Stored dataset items
######
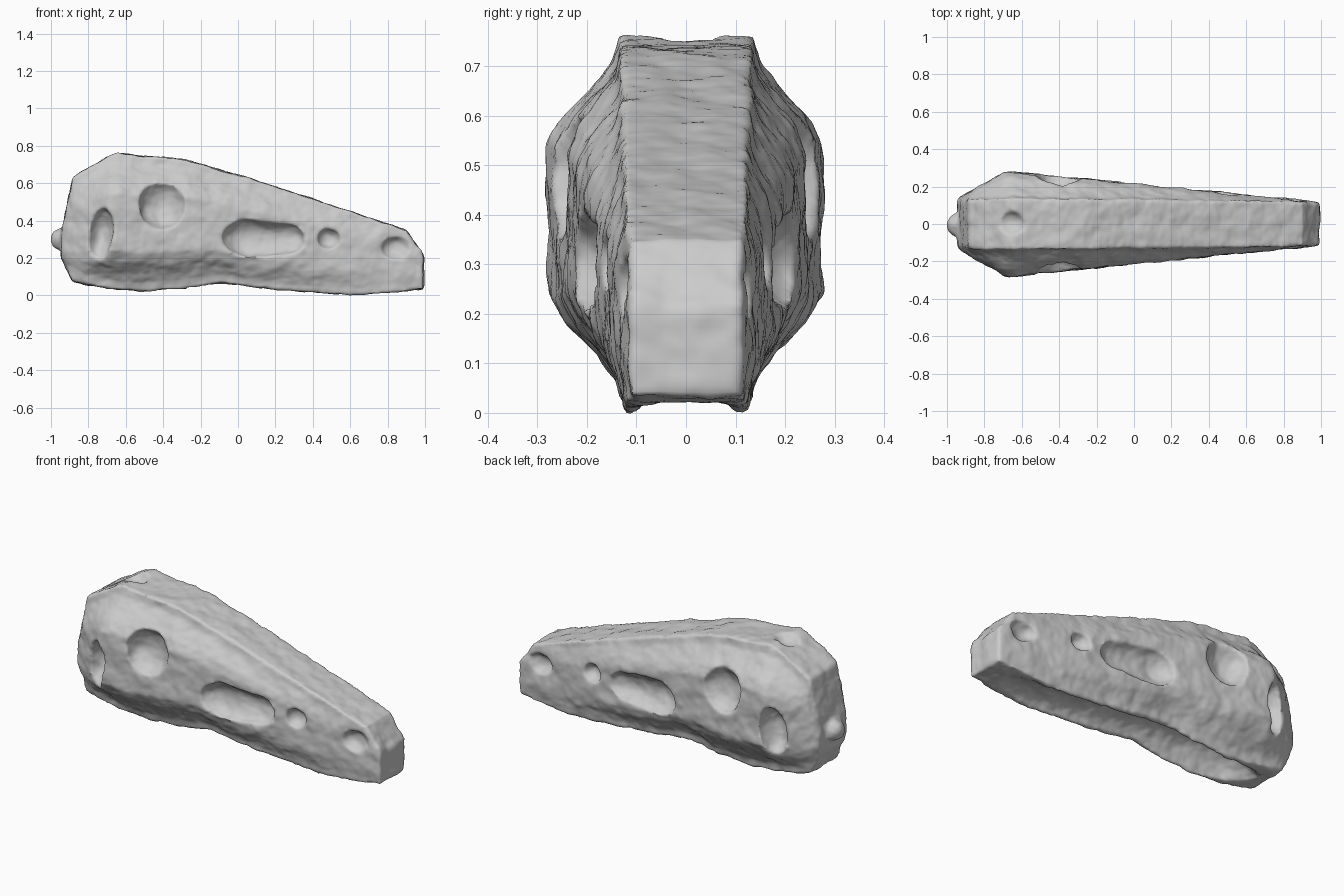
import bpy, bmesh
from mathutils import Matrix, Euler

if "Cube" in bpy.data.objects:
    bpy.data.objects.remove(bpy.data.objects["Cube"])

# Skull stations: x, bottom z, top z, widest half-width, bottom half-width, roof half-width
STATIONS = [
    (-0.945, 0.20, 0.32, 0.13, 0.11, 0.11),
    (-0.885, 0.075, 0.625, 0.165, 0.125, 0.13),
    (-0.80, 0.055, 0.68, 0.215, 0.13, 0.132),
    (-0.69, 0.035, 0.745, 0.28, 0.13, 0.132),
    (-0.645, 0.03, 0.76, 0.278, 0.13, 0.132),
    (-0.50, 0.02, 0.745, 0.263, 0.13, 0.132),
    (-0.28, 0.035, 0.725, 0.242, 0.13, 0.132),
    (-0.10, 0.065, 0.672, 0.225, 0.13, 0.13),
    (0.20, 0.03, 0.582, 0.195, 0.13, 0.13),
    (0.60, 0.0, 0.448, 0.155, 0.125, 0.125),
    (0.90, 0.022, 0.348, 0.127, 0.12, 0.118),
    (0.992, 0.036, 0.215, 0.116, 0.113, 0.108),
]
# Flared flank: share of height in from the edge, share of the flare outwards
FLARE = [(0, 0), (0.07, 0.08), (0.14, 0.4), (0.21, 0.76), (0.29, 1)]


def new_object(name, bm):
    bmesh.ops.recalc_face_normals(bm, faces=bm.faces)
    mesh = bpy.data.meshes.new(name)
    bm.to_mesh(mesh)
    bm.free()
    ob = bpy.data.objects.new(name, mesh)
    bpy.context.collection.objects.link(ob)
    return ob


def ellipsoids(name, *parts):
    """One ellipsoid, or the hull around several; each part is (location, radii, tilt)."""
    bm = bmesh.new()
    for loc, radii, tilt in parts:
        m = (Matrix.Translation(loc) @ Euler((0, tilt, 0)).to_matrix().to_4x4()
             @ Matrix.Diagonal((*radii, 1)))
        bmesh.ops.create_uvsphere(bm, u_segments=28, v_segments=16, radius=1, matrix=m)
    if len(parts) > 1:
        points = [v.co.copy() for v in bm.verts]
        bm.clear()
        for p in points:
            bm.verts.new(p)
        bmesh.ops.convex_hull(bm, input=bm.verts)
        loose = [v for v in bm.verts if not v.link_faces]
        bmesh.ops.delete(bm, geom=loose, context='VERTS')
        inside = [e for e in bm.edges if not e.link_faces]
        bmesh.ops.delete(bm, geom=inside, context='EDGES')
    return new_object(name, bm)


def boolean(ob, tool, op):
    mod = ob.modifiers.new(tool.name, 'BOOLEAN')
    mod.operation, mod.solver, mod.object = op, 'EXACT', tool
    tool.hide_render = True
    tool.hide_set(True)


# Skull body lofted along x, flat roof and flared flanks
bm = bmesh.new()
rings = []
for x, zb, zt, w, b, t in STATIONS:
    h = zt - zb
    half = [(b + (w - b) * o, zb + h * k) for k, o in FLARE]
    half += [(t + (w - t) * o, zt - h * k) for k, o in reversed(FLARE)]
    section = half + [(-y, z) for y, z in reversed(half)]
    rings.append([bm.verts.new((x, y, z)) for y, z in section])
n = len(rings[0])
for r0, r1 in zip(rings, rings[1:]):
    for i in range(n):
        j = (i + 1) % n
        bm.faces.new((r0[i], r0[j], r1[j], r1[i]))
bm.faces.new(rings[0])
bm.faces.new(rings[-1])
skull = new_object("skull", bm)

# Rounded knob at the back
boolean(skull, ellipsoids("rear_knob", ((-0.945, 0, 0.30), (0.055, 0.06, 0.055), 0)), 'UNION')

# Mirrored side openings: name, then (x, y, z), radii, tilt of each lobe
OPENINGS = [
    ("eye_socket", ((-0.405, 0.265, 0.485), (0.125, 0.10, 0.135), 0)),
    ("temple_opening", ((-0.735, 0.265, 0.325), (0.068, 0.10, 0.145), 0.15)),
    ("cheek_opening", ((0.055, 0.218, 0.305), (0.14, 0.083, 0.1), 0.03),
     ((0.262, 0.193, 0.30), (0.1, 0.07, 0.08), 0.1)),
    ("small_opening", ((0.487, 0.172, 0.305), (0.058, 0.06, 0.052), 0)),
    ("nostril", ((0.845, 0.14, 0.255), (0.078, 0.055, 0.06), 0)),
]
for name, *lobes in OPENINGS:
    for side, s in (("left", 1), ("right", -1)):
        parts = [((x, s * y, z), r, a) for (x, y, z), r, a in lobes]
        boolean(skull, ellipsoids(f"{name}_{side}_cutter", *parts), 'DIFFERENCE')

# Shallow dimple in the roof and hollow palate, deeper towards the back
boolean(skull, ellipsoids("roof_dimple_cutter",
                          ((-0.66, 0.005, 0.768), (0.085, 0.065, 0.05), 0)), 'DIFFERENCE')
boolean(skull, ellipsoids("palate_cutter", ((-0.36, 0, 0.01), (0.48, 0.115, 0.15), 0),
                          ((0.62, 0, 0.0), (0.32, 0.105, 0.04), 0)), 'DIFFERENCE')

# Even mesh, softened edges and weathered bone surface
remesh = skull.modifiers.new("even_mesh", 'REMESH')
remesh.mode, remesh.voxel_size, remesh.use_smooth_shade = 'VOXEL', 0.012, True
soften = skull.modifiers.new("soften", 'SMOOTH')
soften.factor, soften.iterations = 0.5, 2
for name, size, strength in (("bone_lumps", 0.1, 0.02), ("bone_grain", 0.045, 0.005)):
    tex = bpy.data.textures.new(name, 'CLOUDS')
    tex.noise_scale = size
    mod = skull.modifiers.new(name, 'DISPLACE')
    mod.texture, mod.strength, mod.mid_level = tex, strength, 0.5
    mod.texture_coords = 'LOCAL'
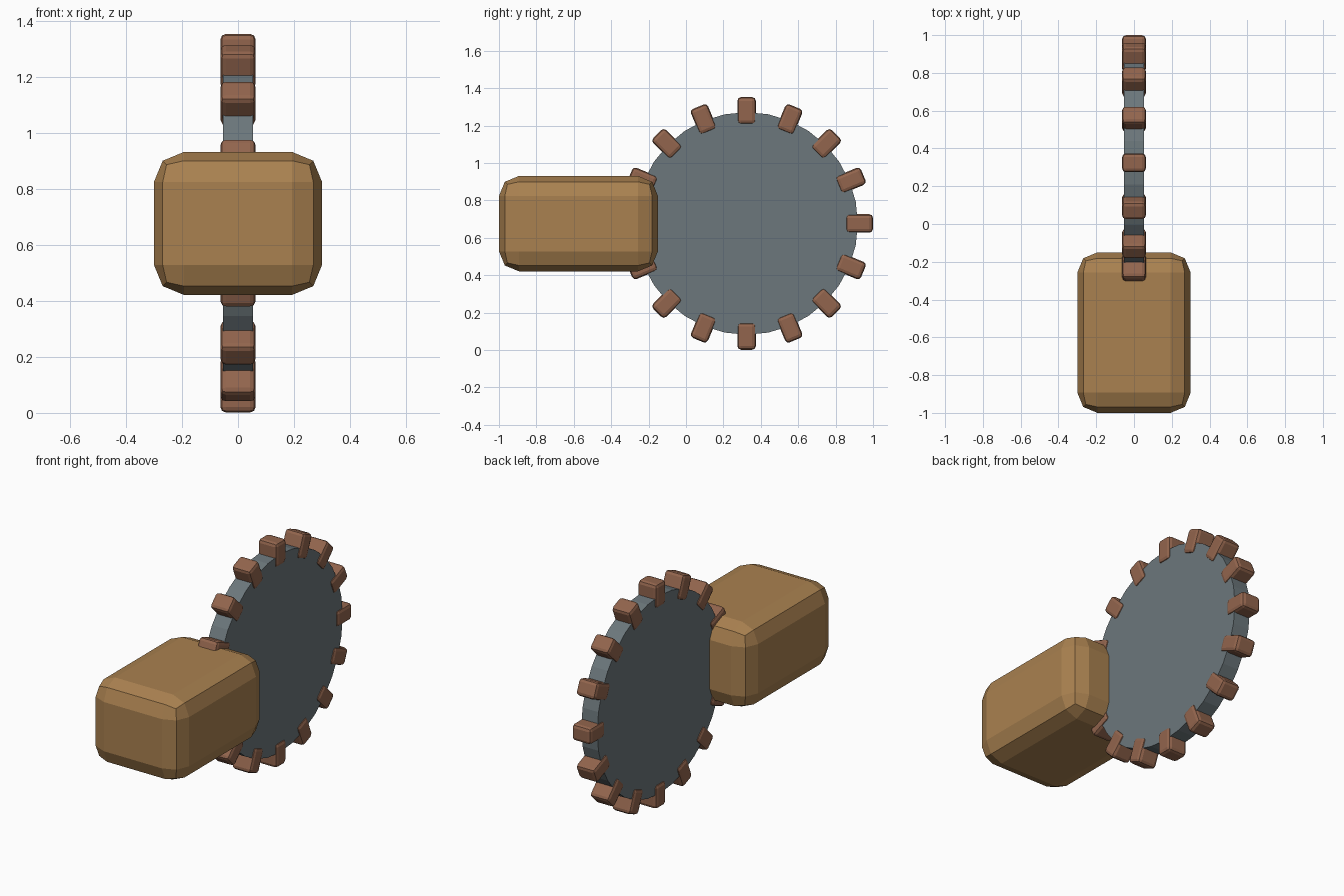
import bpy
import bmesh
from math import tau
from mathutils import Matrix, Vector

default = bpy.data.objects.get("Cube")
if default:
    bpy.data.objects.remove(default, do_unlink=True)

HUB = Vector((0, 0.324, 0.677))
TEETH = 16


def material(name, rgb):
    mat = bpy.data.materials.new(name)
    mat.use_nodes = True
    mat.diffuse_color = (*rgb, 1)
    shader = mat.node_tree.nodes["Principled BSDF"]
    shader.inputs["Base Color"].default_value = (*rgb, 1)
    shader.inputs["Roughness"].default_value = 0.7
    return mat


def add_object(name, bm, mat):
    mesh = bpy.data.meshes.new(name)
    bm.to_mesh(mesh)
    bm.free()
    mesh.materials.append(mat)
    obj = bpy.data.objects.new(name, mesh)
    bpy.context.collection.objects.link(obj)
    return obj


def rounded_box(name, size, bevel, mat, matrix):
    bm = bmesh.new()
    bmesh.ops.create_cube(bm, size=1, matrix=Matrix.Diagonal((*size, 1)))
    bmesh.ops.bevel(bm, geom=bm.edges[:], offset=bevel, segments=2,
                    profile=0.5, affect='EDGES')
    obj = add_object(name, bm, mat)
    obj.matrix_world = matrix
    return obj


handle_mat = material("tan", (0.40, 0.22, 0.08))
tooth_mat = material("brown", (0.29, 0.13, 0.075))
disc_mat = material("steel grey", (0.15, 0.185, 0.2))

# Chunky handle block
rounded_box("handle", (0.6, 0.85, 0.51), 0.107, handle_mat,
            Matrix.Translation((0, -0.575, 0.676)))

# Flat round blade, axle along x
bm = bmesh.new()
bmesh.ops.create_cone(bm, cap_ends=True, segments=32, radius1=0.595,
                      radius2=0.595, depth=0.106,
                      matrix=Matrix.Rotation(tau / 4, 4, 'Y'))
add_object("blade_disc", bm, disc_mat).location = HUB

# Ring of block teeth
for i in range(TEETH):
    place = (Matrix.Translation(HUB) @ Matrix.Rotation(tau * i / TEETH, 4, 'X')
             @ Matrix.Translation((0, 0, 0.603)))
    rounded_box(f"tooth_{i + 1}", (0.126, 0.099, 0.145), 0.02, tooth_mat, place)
######
Instructions for the task
From the records above, count how many lines hold the string "radii", then give only that number.

Exercise response
4